2-Remove jam nut, flange nut and dog washer from the cone/plug shaft and set aside. Some brands like the old Wilcox Crittenden seacocks did not have "dogs" on the washer. Many a tapered cone owner, myself included, have dropped jam nuts, flange nuts or the dog washer into the bilge during removal or re-installation. A wise man once suggested to me to wrap a towel around the base of the seacock when removing the pieces. This prevents the old "bounce & slide" disappearing act. On some boats if you drop a part they are gone forever!
3-Use handle to move valve and the cone/plug will pop out.
4- If the valve was stuck a light tap on the nut end, with a hardwood mallet, will almost always free the cone from the valve body. If you do not have a hardwood mallet just leave the jam nut 90% on and tap on the nut. This will prevent you from damaging the threads on the cones shaft. DO NOT beat on it.
5- Use a good grease cutting solvent & a rag, I like odorless mineral spirits, to thoroughly clean the inside of the valve body.
A Nasty Cone/Plug
Ideally you want the most contact area you can get.
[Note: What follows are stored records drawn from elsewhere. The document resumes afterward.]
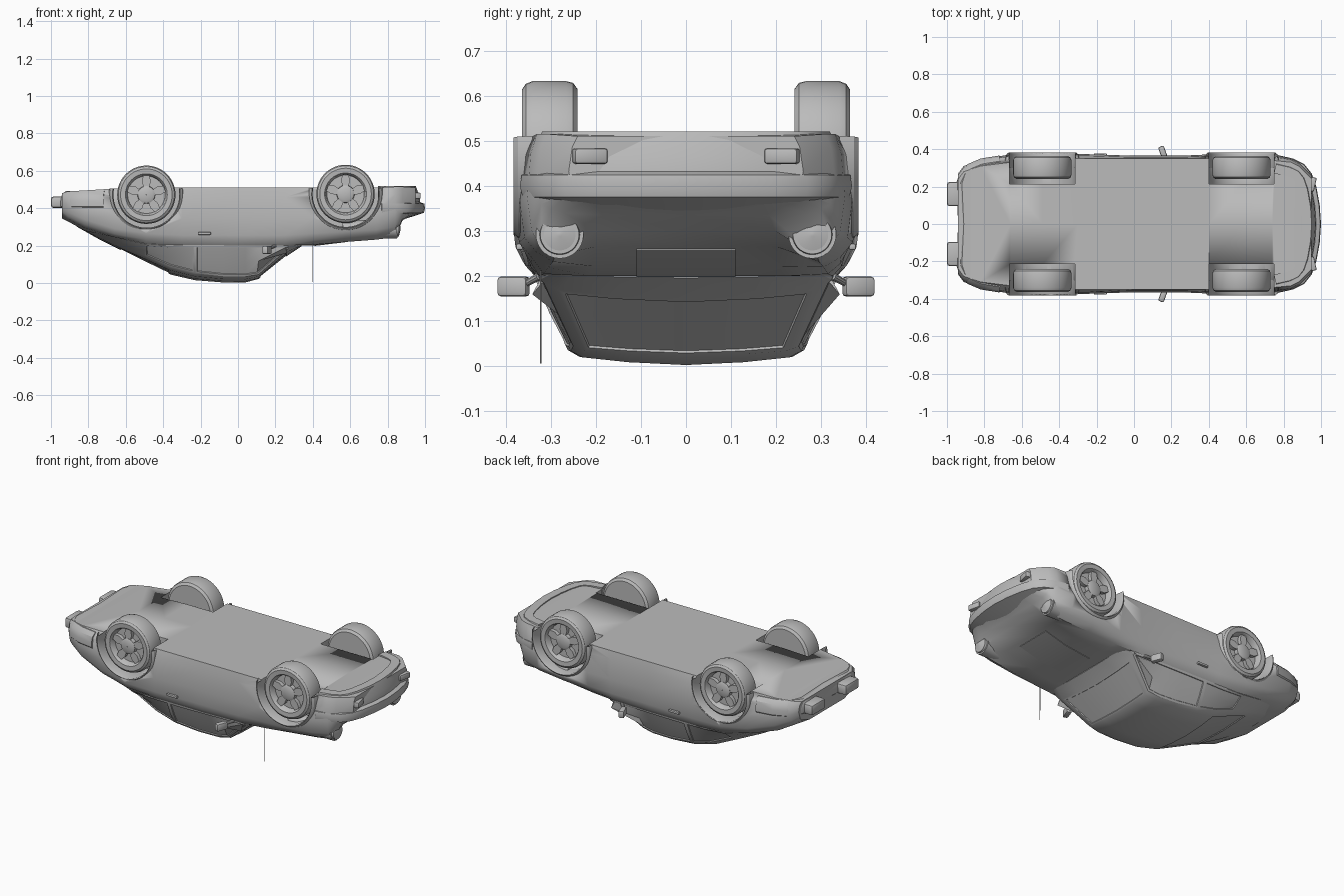
import bpy, bmesh, math
from mathutils import Vector, Matrix

if "Cube" in bpy.data.objects:
    bpy.data.objects.remove(bpy.data.objects["Cube"])

grey = bpy.data.materials.new("plain grey")
grey.diffuse_color = (0.5, 0.5, 0.5, 1)
grey.use_nodes = True
grey.node_tree.nodes["Principled BSDF"].inputs["Base Color"].default_value = grey.diffuse_color


def finish(bm, name, angle=30):
    bmesh.ops.recalc_face_normals(bm, faces=bm.faces[:])
    me = bpy.data.meshes.new(name)
    bm.to_mesh(me)
    bm.free()
    me.materials.append(grey)
    ob = bpy.data.objects.new(name, me)
    bpy.context.collection.objects.link(ob)
    bpy.ops.object.select_all(action='DESELECT')
    ob.select_set(True)
    bpy.context.view_layer.objects.active = ob
    bpy.ops.object.shade_smooth_by_angle(angle=math.radians(angle))
    return ob


def skin(bm, rings):
    """Join closed rings of points and cap both ends; returns rows of faces."""
    vs = [[bm.verts.new(p) for p in r] for r in rings]
    n = len(vs[0])
    rows = [[bm.faces.new((a[i], a[(i + 1) % n], b[(i + 1) % n], b[i])) for i in range(n)]
            for a, b in zip(vs, vs[1:])]
    bm.faces.new(vs[0])
    bm.faces.new(vs[-1][::-1])
    return rows


def full_ring(x, half):
    """Mirror a half section that starts and ends on the centre line."""
    return [(x, y, z) for y, z in half] + [(x, -y, z) for y, z in half[-2:0:-1]]


def box(name, loc, size, rot=0, bevel=0.006):
    bm = bmesh.new()
    m = Matrix.Translation(loc) @ Matrix.Rotation(rot, 4, 'Z') @ Matrix.Diagonal((*size, 1))
    bmesh.ops.create_cube(bm, size=1, matrix=m)
    bmesh.ops.bevel(bm, geom=bm.edges[:], offset=bevel, segments=2, affect='EDGES', profile=0.5)
    return finish(bm, name)


def rod(name, a, b, r1, r2, seg=24):
    a, b = Vector(a), Vector(b)
    bm = bmesh.new()
    m = Matrix.Translation((a + b) / 2) @ (b - a).to_track_quat('Z', 'Y').to_matrix().to_4x4()
    bmesh.ops.create_cone(bm, cap_ends=True, segments=seg, radius1=r1, radius2=r2,
                          depth=(b - a).length, matrix=m)
    return finish(bm, name)


# Lower body: x, floor half width, widest, floor z, side low z, crest y, crest z, deck z
stations = [
    (-.94, .24, .27, .48, .40, .24, .37, .345),
    (-.91, .28, .31, .49, .38, .27, .345, .33),
    (-.82, .31, .345, .495, .34, .29, .295, .28),
    (-.66, .33, .372, .505, .29, .32, .245, .24),
    (-.49, .345, .388, .51, .265, .335, .21, .22),
    (-.30, .35, .375, .51, .255, .335, .20, .22),
    (0, .35, .365, .51, .255, .333, .20, .22),
    (.25, .35, .365, .51, .255, .325, .20, .20),
    (.40, .35, .372, .51, .265, .315, .205, .20),
    (.58, .35, .38, .51, .275, .305, .22, .222),
    (.74, .34, .368, .51, .285, .295, .232, .265),
    (.84, .33, .352, .515, .30, .29, .245, .30),
    (.88, .31, .33, .515, .36, .27, .34, .335),
    (.95, .24, .26, .51, .39, .20, .38, .372)]
rings = []
for x, yu, yw, zu, zl, yc, zc, zd in stations:
    h = zu - zl
    rings.append(full_ring(x, [(0, zu), (yu, zu), (yw - .008, zu - .2 * h), (yw, zl + .35 * h),
                               (yw - .01, zl), ((yw + yc) / 2, zl * .4 + zc * .6), (yc, zc),
                               (yc * .68, zd), (0, zd)]))
bm = bmesh.new()
skin(bm, rings)
body = finish(bm, "body", 35)

# Wheel wells cut out of the body
AXLES = [(-.49, .472), (.575, .476)]
for x, z in AXLES:
    for s in (-1, 1):
        cutter = rod("well_cutter", (x, s * .215, z), (x, s * .6, z), .178, .178, 48)
        cutter.hide_render = True
        mod = body.modifiers.new("well", 'BOOLEAN')
        mod.operation, mod.solver, mod.object = 'DIFFERENCE', 'EXACT', cutter
        bpy.context.view_layer.objects.active = body
        bpy.ops.object.modifier_apply(modifier=mod.name)
        bpy.data.objects.remove(cutter)

# Cabin: x, belt y, belt z, roof edge y, roof edge z, roof centre z
cabin = [
    (-.86, .20, .32, .14, .308, .300),
    (-.75, .27, .275, .19, .25, .238),
    (-.64, .31, .24, .225, .20, .182),
    (-.50, .333, .21, .25, .145, .112),
    (-.36, .337, .20, .262, .085, .045),
    (-.23, .337, .20, .268, .052, .015),
    (-.08, .335, .20, .262, .036, .003),
    (.04, .332, .20, .255, .034, .003),
    (.11, .33, .20, .25, .045, .022),
    (.27, .325, .20, .315, .185, .150),
    (.34, .30, .21, .28, .206, .196)]
rings = []
for x, yb, zb, ye, ze, zc in cabin:
    rings.append(full_ring(x, [(0, zb + .03), (yb, zb + .03), (yb, zb),
                               (yb * .45 + ye * .55 + .004, zb * .45 + ze * .55), (ye, ze),
                               (ye * .9, ze - (ze - zc) * .45), (ye * .5, zc + (ze - zc) * .2),
                               (0, zc)]))
bm = bmesh.new()
rows = skin(bm, rings)
n = len(rows[0])
panes = []
for cols in ((2, 3), (n - 4, n - 3)):                       # side glass, split by a pillar
    panes += [[rows[r][c] for r in rng for c in cols] for rng in ((3, 4), (5, 6, 7, 8))]
top = [c for c in range(5, n - 5)]
panes.append([rows[r][c] for r in (8,) for c in top])       # windscreen
panes.append([rows[r][c] for r in (2, 3) for c in top])     # rear window
for faces in panes:
    bmesh.ops.recalc_face_normals(bm, faces=bm.faces[:])
    bmesh.ops.inset_region(bm, faces=faces, thickness=.012, depth=0, use_even_offset=True)
    bmesh.ops.inset_region(bm, faces=faces, thickness=.002, depth=-.005, use_even_offset=True)
finish(bm, "cabin", 25)


# Bumpers: a profile of (inset, z) swept round a plan outline
def bumper(name, half, profile):
    pts = [Vector(p) for p in half] + [Vector((x, -y)) for x, y in half[-2::-1]]
    rings = []
    for i, p in enumerate(pts):
        t = (pts[min(i + 1, len(pts) - 1)] - pts[max(i - 1, 0)]).normalized()
        nrm = Vector((-t.y, t.x))
        if nrm.dot(p) < 0:
            nrm = -nrm
        rings.append([(*(p - nrm * d), z) for d, z in profile])
    bm = bmesh.new()
    skin(bm, rings)
    return finish(bm, name)


bumper("front_bumper", [(.77, .368), (.85, .35), (.91, .32), (.95, .27), (.975, .20), (.993, .10), (1, 0)],
       [(.05, .52), (.03, .465), (.026, .432), (.004, .424), (0, .40), (.006, .375), (.10, .345), (.10, .52)])
bumper("rear_bumper", [(-.72, .366), (-.82, .35), (-.89, .32), (-.93, .28), (-.95, .22), (-.945, .10), (-.94, 0)],
       [(.03, .492), (.008, .47), (0, .44), (0, .41), (.01, .40), (.08, .40), (.08, .492)])


# Wheels: turned tyre and rim with five broad spokes and a hub
def lathe(bm, profile, cx, cz, s, a0=0, a1=360, seg=48):
    closed = a1 - a0 == 360
    rows = []
    for i in range(seg if closed else seg + 1):
        a = math.radians(a0 + (a1 - a0) * i / seg)
        rows.append([bm.verts.new((cx + r * math.cos(a), s * y, cz + r * math.sin(a))) for r, y in profile])
    for a, b in zip(rows, rows[1:] + rows[:1] if closed else rows[1:]):
        for j in range(len(profile) - 1):
            bm.faces.new((a[j], a[j + 1], b[j + 1], b[j]))


TYRE = [(.001, .24), (.138, .24), (.152, .25), (.156, .265), (.156, .34), (.150, .355), (.138, .363),
        (.112, .361), (.106, .354), (.100, .325), (.001, .325)]
HUB = [(.048, .325), (.046, .348), (.034, .354), (.001, .354)]
FLARE = [(.176, .30), (.176, .372), (.181, .382), (.192, .372), (.20, .34)]
SPOKE = [(.03, -.012), (.07, -.024), (.102, -.017), (.102, .017), (.07, .024), (.03, .012)]
for (x, z), end in zip(AXLES, ("rear", "front")):
    for s, side in ((-1, "right"), (1, "left")):
        bm = bmesh.new()
        lathe(bm, TYRE, x, z, s)
        lathe(bm, HUB, x, z, s, seg=24)
        for k in range(5):
            a = math.radians(90 + 72 * k)
            ca, sa = math.cos(a), math.sin(a)
            skin(bm, [[(x + r * ca - t * sa, s * y, z + r * sa + t * ca) for r, t in SPOKE]
                      for y in (.32, .347)])
        bmesh.ops.remove_doubles(bm, verts=bm.verts[:], dist=.0004)
        finish(bm, f"{end}_{side}_wheel")
        bm = bmesh.new()
        lathe(bm, FLARE, x, z, s, 170, 370)
        finish(bm, f"{end}_{side}_arch")

# Paired details
for s in (-1, 1):
    rod("headlight_fender", (.56, s * .285, .285), (.85, s * .28, .292), .045, .053, 28)
    rod("headlight", (.84, s * .28, .292), (.862, s * .28, .292), .046, .043, 28)
    rod("headlight_lens", (.86, s * .28, .292), (.87, s * .28, .292), .043, .004, 28)
    box("turn_signal", (.952, s * .213, .466), (.035, .075, .034), -s * .22)
    box("rear_overrider", (-.95, s * .16, .432), (.10, .13, .062), 0, .014)
    box("mirror", (.155, s * .382, .177), (.032, .07, .044), s * .35, .008)
    rod("mirror_arm", (.20, s * .325, .20), (.16, s * .36, .18), .009, .007, 10)
    box("door_handle", (-.18, s * .369, .265), (.07, .016, .014), 0, .004)

# Hood panel and aerial
bm = bmesh.new()
skin(bm, [[(x, y, z + d) for y, d in ((-.11, -.003), (.11, -.003), (.11, .003), (-.11, .003))]
          for x, z in ((.41, .201), (.58, .222), (.72, .26))])
finish(bm, "hood_panel")
rod("aerial", (.40, -.322, .23), (.40, -.322, .006), .002, .0015, 8)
I try for about 80-90% minimum contact area between the valve body and the cone/plug but on some cones that is not even possible.
Here we have what looks to be less than 30% contact and the valve had been leaking. Even a thorough cleaning and greasing may have only stopped the leaking for a short while, and it needed to be lap fit. Keep in mind that the main goal here is simply no weeping when open or closed. If 60% contact area in the right spots does it, then you're good to go.
It should be noted that this Spartan Seacock was 32 years old. Show me even one 32 year old ball valve in the marine environment still working and I'd be very surprised. This is why I like Groco's flanged adapter so much. Ball valves just do not last like a true tapered cone seacock does.
In-frequent servicing leads to sea-crud build up in the spot on the cone when it is in the closed position. When you then move the valve it carries this abrasive crud into the valve body thus wearing it down. If you grease annually, and open your valves properly, as in 100% open, not just partially open, you can minimize this wear and prolong the time between lap fitting.